1. ## identity

1. prove the following identity: $\displaystyle \frac{1+cosx}{sinx}+\frac{sinx}{1+cosx}=\frac{2}{s inx}$

2. prove the following identity: $\displaystyle sec^2x-2sec x cos x+ cos^2x=tan^2x-sin^2 x$

2. Hello william
Originally Posted by william
1. prove the following identity: $\displaystyle \frac{1+cosx}{sinx}+\frac{sinx}{1+cosx}=\frac{2}{s inx}$
$\displaystyle \frac{1+\cos x}{\sin x}+\frac{\sin x}{1+\cos x} = \frac{(1+\cos x)^2+\sin^2x}{\sin x (1+\cos x)}$

$\displaystyle =\frac{1+2\cos x +\cos^2x+\sin^2x}{\sin x(1+\cos x)}$

$\displaystyle =\frac{1+2\cos x +1}{\sin x(1+\cos x)}$

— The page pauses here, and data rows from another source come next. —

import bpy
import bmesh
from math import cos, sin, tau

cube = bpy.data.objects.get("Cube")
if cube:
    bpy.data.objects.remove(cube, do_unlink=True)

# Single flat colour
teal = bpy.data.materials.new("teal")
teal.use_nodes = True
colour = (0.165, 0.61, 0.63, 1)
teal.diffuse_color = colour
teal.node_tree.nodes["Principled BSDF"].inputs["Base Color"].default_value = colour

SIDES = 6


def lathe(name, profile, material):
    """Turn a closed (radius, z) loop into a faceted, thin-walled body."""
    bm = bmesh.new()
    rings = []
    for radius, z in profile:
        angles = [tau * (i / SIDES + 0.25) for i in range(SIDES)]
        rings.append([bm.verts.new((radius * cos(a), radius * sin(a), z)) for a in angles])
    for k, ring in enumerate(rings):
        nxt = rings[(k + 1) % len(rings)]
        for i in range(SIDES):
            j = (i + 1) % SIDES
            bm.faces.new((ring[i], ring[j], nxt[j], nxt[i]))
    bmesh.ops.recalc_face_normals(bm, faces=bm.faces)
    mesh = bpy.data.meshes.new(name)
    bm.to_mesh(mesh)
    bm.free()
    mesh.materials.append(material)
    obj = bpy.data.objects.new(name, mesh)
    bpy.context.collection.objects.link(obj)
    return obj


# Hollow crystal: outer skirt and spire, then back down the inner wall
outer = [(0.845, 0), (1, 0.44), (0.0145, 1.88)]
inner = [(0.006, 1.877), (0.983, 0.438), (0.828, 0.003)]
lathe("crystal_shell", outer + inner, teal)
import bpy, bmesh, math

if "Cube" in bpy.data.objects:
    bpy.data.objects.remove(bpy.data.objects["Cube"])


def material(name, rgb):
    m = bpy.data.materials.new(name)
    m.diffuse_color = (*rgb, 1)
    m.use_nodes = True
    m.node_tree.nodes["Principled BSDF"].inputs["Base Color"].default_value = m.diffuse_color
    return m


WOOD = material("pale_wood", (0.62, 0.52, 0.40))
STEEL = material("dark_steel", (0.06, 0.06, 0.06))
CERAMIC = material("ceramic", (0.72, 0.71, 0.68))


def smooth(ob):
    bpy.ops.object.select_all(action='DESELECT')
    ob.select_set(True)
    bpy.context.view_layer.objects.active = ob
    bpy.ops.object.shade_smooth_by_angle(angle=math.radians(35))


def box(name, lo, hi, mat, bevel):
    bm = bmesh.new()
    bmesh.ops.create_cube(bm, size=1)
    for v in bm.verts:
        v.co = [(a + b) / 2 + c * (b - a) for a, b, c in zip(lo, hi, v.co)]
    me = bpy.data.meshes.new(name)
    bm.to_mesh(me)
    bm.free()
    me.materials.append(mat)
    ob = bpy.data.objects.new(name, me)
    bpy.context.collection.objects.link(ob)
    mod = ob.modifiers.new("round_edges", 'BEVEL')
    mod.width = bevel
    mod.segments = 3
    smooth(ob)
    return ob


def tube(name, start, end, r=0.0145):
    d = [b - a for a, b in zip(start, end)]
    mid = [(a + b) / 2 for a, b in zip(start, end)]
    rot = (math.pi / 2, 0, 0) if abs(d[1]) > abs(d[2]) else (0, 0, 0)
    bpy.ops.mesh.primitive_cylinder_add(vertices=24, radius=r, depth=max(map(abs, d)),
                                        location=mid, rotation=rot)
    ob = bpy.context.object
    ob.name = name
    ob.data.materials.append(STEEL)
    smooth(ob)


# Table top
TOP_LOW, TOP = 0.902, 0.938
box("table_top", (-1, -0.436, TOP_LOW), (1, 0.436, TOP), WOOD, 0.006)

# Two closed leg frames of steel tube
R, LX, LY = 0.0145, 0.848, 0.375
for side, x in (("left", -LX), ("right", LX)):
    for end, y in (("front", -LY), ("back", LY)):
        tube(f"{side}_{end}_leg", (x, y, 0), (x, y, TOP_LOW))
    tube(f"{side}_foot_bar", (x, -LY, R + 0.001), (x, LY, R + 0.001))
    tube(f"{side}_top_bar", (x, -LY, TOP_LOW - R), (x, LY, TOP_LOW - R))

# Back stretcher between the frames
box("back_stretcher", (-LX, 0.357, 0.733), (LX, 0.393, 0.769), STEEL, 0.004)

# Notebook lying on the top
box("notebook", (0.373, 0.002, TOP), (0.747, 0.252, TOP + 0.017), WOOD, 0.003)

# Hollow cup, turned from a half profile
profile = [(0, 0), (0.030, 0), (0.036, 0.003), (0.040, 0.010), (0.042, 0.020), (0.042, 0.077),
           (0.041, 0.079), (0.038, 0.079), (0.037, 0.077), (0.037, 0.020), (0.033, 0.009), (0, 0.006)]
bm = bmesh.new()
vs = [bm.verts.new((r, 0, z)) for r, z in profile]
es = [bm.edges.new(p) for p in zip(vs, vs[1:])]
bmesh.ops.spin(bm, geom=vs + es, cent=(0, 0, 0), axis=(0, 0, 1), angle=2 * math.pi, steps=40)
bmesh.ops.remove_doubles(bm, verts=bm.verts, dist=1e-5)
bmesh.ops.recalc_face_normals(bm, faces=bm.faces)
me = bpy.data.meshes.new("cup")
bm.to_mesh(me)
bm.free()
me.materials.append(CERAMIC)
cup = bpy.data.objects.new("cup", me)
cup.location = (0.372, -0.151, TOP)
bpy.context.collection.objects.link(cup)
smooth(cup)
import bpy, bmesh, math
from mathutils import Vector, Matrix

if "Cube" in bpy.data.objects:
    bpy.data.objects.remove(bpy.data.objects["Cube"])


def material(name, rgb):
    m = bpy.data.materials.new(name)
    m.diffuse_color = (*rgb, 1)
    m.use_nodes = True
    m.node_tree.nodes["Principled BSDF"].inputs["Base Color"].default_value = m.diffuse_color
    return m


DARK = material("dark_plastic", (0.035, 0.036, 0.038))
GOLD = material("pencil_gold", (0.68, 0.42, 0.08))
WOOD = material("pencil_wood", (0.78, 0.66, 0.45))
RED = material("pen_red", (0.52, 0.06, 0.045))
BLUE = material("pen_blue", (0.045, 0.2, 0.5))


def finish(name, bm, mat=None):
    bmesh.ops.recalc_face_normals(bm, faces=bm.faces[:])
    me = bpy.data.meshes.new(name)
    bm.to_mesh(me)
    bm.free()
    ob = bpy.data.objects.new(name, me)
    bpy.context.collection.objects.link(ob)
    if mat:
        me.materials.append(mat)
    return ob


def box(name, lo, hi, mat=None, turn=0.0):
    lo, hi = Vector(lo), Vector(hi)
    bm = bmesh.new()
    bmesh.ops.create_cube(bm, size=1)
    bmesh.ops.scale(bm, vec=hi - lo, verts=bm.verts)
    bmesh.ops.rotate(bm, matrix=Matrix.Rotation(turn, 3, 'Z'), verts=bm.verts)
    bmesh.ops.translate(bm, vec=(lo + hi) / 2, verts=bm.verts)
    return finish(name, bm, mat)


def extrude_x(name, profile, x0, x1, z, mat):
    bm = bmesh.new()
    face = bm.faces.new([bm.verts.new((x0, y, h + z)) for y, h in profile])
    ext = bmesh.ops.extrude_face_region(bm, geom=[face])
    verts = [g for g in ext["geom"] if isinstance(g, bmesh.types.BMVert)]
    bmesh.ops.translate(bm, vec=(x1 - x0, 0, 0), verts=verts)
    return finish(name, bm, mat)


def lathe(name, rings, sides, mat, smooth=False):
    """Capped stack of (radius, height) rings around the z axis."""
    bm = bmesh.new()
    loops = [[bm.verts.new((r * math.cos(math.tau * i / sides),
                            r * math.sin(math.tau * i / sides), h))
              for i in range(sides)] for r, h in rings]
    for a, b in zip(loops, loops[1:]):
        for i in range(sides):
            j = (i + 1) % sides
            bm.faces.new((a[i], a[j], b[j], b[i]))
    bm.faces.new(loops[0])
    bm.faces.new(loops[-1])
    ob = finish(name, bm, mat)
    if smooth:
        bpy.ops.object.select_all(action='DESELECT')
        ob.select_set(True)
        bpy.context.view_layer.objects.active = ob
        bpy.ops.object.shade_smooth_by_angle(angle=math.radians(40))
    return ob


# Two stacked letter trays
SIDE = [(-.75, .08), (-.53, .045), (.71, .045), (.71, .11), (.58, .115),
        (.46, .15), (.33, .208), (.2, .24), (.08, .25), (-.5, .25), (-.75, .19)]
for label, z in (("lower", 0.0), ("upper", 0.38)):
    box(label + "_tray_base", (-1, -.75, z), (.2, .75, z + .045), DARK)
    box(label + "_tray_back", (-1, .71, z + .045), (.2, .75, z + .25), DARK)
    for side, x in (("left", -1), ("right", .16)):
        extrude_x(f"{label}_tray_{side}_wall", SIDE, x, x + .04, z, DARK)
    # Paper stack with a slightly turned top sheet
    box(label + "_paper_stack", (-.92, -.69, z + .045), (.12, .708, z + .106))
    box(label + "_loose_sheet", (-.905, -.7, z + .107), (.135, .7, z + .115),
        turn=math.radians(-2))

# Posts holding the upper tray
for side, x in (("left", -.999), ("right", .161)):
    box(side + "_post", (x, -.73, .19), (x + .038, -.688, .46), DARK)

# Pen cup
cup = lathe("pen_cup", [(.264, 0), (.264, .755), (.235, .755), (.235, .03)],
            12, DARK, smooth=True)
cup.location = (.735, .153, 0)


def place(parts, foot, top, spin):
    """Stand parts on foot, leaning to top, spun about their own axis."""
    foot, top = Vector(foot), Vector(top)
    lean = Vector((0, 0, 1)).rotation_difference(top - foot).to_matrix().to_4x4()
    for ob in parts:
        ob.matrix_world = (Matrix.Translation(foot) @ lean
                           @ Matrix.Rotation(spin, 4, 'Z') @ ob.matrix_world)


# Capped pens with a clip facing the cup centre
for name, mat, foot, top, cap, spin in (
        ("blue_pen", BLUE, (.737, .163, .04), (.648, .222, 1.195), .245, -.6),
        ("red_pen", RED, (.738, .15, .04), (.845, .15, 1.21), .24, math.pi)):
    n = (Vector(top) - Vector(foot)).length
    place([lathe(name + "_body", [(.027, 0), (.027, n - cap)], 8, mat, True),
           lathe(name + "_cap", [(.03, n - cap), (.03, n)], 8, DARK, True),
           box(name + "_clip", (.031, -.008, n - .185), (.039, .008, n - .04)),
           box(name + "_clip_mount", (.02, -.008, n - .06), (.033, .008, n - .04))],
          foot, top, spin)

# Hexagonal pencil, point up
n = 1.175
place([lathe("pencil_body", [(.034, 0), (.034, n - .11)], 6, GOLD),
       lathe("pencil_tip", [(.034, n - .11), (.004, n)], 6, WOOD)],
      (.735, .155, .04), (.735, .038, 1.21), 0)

$\displaystyle =\frac{2(1+\cos x)}{\sin x(1+\cos x)}$

$\displaystyle =\frac{2}{\sin x}$

2. prove the following identity: $\displaystyle sec^2x-2sec x cos x+ cos^2x=tan^2x-sin^2 x$
$\displaystyle \sec^2x-2\sec x \cos x+ \cos^2x=(\sec x -\cos x)^2$

$\displaystyle = \left(\frac{1}{\cos x}-\cos x\right)^2$

$\displaystyle = \left(\frac{1-\cos^2x}{\cos x}\right)^2$

$\displaystyle = \frac{(1-\cos^2x)(1-\cos^2x)}{\cos^2 x}$

$\displaystyle = \frac{(\sin^2x)(1-\cos^2x)}{\cos^2 x}$

$\displaystyle = \frac{(\sin^2x-\sin^2x\cos^2x)}{\cos^2 x}$

$\displaystyle =\frac{\sin^2x}{\cos^2x}-\sin^2x$

$\displaystyle =\tan^2x -\sin^2x$